> _EXERCISE PROMPT_:
An exact copy of every record is needed, with the pictures left out.

[Start of Attachment]

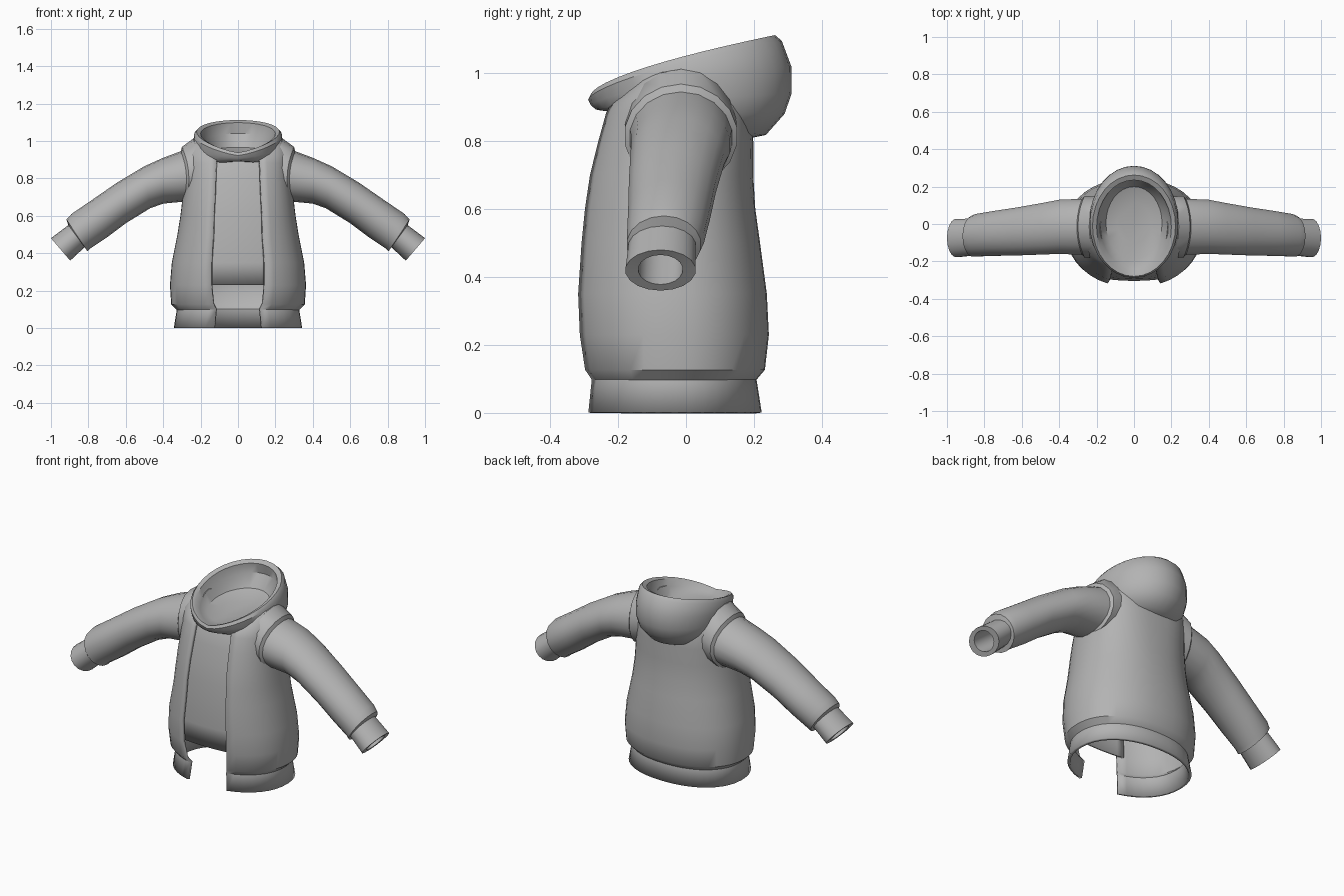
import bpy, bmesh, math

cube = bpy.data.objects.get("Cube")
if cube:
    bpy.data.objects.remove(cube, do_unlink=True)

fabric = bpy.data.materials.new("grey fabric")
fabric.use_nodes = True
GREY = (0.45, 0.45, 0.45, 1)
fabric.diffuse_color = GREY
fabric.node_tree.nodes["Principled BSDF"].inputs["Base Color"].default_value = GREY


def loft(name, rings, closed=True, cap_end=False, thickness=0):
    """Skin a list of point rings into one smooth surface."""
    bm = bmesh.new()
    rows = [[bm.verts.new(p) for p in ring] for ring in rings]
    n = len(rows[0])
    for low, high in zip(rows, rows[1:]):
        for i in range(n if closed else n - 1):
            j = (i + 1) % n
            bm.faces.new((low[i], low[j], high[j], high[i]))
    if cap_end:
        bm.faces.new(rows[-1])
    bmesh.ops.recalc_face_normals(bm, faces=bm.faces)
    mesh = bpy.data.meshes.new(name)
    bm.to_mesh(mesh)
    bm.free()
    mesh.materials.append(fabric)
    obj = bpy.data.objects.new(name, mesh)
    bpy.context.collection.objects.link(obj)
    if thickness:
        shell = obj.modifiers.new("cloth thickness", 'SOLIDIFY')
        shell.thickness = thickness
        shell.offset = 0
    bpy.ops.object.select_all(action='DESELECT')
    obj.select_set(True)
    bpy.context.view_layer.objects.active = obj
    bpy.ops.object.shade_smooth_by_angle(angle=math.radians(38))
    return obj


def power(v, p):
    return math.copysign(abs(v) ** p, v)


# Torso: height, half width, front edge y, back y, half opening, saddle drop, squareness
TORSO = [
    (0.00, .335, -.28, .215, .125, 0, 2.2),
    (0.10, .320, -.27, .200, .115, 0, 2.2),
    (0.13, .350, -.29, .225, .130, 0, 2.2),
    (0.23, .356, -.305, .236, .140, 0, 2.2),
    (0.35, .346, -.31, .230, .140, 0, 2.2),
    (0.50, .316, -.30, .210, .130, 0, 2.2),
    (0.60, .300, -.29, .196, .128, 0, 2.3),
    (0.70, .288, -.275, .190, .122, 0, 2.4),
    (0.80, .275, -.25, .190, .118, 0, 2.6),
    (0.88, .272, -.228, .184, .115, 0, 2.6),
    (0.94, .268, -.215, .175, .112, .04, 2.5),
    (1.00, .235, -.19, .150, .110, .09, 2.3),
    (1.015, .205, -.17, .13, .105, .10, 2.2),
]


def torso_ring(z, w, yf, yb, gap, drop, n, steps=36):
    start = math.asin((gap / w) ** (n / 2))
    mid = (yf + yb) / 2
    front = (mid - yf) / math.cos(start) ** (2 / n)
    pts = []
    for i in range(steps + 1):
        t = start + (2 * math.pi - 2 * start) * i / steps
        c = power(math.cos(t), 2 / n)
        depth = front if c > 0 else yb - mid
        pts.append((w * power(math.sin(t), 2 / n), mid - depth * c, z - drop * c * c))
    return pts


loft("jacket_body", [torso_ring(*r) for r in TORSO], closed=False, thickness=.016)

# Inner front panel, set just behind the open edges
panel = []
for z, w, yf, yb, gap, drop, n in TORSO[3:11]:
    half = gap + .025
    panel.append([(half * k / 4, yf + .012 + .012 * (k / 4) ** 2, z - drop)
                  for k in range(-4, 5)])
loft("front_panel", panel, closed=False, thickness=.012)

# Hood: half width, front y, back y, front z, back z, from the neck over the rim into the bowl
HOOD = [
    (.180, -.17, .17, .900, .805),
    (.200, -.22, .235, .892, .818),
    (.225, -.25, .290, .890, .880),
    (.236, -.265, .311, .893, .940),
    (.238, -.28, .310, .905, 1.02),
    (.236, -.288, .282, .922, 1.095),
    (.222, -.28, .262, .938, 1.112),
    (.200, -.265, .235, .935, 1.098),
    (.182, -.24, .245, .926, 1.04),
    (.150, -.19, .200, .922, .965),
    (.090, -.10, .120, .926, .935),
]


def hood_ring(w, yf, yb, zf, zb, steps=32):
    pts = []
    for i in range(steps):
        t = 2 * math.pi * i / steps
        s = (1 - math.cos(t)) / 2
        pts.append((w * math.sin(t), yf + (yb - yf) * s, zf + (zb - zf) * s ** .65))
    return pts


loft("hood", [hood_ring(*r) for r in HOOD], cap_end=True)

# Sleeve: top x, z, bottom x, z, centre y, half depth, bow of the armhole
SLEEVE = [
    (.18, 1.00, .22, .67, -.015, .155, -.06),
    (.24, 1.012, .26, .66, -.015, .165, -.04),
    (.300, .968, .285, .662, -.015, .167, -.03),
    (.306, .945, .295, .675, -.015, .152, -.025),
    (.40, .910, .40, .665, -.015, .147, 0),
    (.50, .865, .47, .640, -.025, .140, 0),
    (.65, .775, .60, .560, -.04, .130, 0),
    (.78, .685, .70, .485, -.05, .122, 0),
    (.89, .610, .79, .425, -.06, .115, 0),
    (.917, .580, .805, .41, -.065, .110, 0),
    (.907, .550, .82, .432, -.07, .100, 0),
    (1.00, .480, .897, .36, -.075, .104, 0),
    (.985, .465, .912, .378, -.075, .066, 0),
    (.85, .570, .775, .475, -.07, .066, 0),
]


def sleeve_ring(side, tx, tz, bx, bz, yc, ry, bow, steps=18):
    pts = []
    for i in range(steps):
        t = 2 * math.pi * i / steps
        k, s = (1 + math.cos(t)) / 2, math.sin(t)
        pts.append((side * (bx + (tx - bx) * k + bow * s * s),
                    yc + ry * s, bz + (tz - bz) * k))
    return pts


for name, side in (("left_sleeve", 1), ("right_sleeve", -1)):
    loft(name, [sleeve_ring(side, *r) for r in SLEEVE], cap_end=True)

[End of Attachment]

> _WRITTEN RESPONSE_:
import bpy, bmesh, math

cube = bpy.data.objects.get("Cube")
if cube:
    bpy.data.objects.remove(cube, do_unlink=True)

fabric = bpy.data.materials.new("grey fabric")
fabric.use_nodes = True
GREY = (0.45, 0.45, 0.45, 1)
fabric.diffuse_color = GREY
fabric.node_tree.nodes["Principled BSDF"].inputs["Base Color"].default_value = GREY


def loft(name, rings, closed=True, cap_end=False, thickness=0):
    """Skin a list of point rings into one smooth surface."""
    bm = bmesh.new()
    rows = [[bm.verts.new(p) for p in ring] for ring in rings]
    n = len(rows[0])
    for low, high in zip(rows, rows[1:]):
        for i in range(n if closed else n - 1):
            j = (i + 1) % n
            bm.faces.new((low[i], low[j], high[j], high[i]))
    if cap_end:
        bm.faces.new(rows[-1])
    bmesh.ops.recalc_face_normals(bm, faces=bm.faces)
    mesh = bpy.data.meshes.new(name)
    bm.to_mesh(mesh)
    bm.free()
    mesh.materials.append(fabric)
    obj = bpy.data.objects.new(name, mesh)
    bpy.context.collection.objects.link(obj)
    if thickness:
        shell = obj.modifiers.new("cloth thickness", 'SOLIDIFY')
        shell.thickness = thickness
        shell.offset = 0
    bpy.ops.object.select_all(action='DESELECT')
    obj.select_set(True)
    bpy.context.view_layer.objects.active = obj
    bpy.ops.object.shade_smooth_by_angle(angle=math.radians(38))
    return obj


def power(v, p):
    return math.copysign(abs(v) ** p, v)


# Torso: height, half width, front edge y, back y, half opening, saddle drop, squareness
TORSO = [
    (0.00, .335, -.28, .215, .125, 0, 2.2),
    (0.10, .320, -.27, .200, .115, 0, 2.2),
    (0.13, .350, -.29, .225, .130, 0, 2.2),
    (0.23, .356, -.305, .236, .140, 0, 2.2),
    (0.35, .346, -.31, .230, .140, 0, 2.2),
    (0.50, .316, -.30, .210, .130, 0, 2.2),
    (0.60, .300, -.29, .196, .128, 0, 2.3),
    (0.70, .288, -.275, .190, .122, 0, 2.4),
    (0.80, .275, -.25, .190, .118, 0, 2.6),
    (0.88, .272, -.228, .184, .115, 0, 2.6),
    (0.94, .268, -.215, .175, .112, .04, 2.5),
    (1.00, .235, -.19, .150, .110, .09, 2.3),
    (1.015, .205, -.17, .13, .105, .10, 2.2),
]


def torso_ring(z, w, yf, yb, gap, drop, n, steps=36):
    start = math.asin((gap / w) ** (n / 2))
    mid = (yf + yb) / 2
    front = (mid - yf) / math.cos(start) ** (2 / n)
    pts = []
    for i in range(steps + 1):
        t = start + (2 * math.pi - 2 * start) * i / steps
        c = power(math.cos(t), 2 / n)
        depth = front if c > 0 else yb - mid
        pts.append((w * power(math.sin(t), 2 / n), mid - depth * c, z - drop * c * c))
    return pts


loft("jacket_body", [torso_ring(*r) for r in TORSO], closed=False, thickness=.016)

# Inner front panel, set just behind the open edges
panel = []
for z, w, yf, yb, gap, drop, n in TORSO[3:11]:
    half = gap + .025
    panel.append([(half * k / 4, yf + .012 + .012 * (k / 4) ** 2, z - drop)
                  for k in range(-4, 5)])
loft("front_panel", panel, closed=False, thickness=.012)

# Hood: half width, front y, back y, front z, back z, from the neck over the rim into the bowl
HOOD = [
    (.180, -.17, .17, .900, .805),
    (.200, -.22, .235, .892, .818),
    (.225, -.25, .290, .890, .880),
    (.236, -.265, .311, .893, .940),
    (.238, -.28, .310, .905, 1.02),
    (.236, -.288, .282, .922, 1.095),
    (.222, -.28, .262, .938, 1.112),
    (.200, -.265, .235, .935, 1.098),
    (.182, -.24, .245, .926, 1.04),
    (.150, -.19, .200, .922, .965),
    (.090, -.10, .120, .926, .935),
]


def hood_ring(w, yf, yb, zf, zb, steps=32):
    pts = []
    for i in range(steps):
        t = 2 * math.pi * i / steps
        s = (1 - math.cos(t)) / 2
        pts.append((w * math.sin(t), yf + (yb - yf) * s, zf + (zb - zf) * s ** .65))
    return pts


loft("hood", [hood_ring(*r) for r in HOOD], cap_end=True)

# Sleeve: top x, z, bottom x, z, centre y, half depth, bow of the armhole
SLEEVE = [
    (.18, 1.00, .22, .67, -.015, .155, -.06),
    (.24, 1.012, .26, .66, -.015, .165, -.04),
    (.300, .968, .285, .662, -.015, .167, -.03),
    (.306, .945, .295, .675, -.015, .152, -.025),
    (.40, .910, .40, .665, -.015, .147, 0),
    (.50, .865, .47, .640, -.025, .140, 0),
    (.65, .775, .60, .560, -.04, .130, 0),
    (.78, .685, .70, .485, -.05, .122, 0),
    (.89, .610, .79, .425, -.06, .115, 0),
    (.917, .580, .805, .41, -.065, .110, 0),
    (.907, .550, .82, .432, -.07, .100, 0),
    (1.00, .480, .897, .36, -.075, .104, 0),
    (.985, .465, .912, .378, -.075, .066, 0),
    (.85, .570, .775, .475, -.07, .066, 0),
]


def sleeve_ring(side, tx, tz, bx, bz, yc, ry, bow, steps=18):
    pts = []
    for i in range(steps):
        t = 2 * math.pi * i / steps
        k, s = (1 + math.cos(t)) / 2, math.sin(t)
        pts.append((side * (bx + (tx - bx) * k + bow * s * s),
                    yc + ry * s, bz + (tz - bz) * k))
    return pts


for name, side in (("left_sleeve", 1), ("right_sleeve", -1)):
    loft(name, [sleeve_ring(side, *r) for r in SLEEVE], cap_end=True)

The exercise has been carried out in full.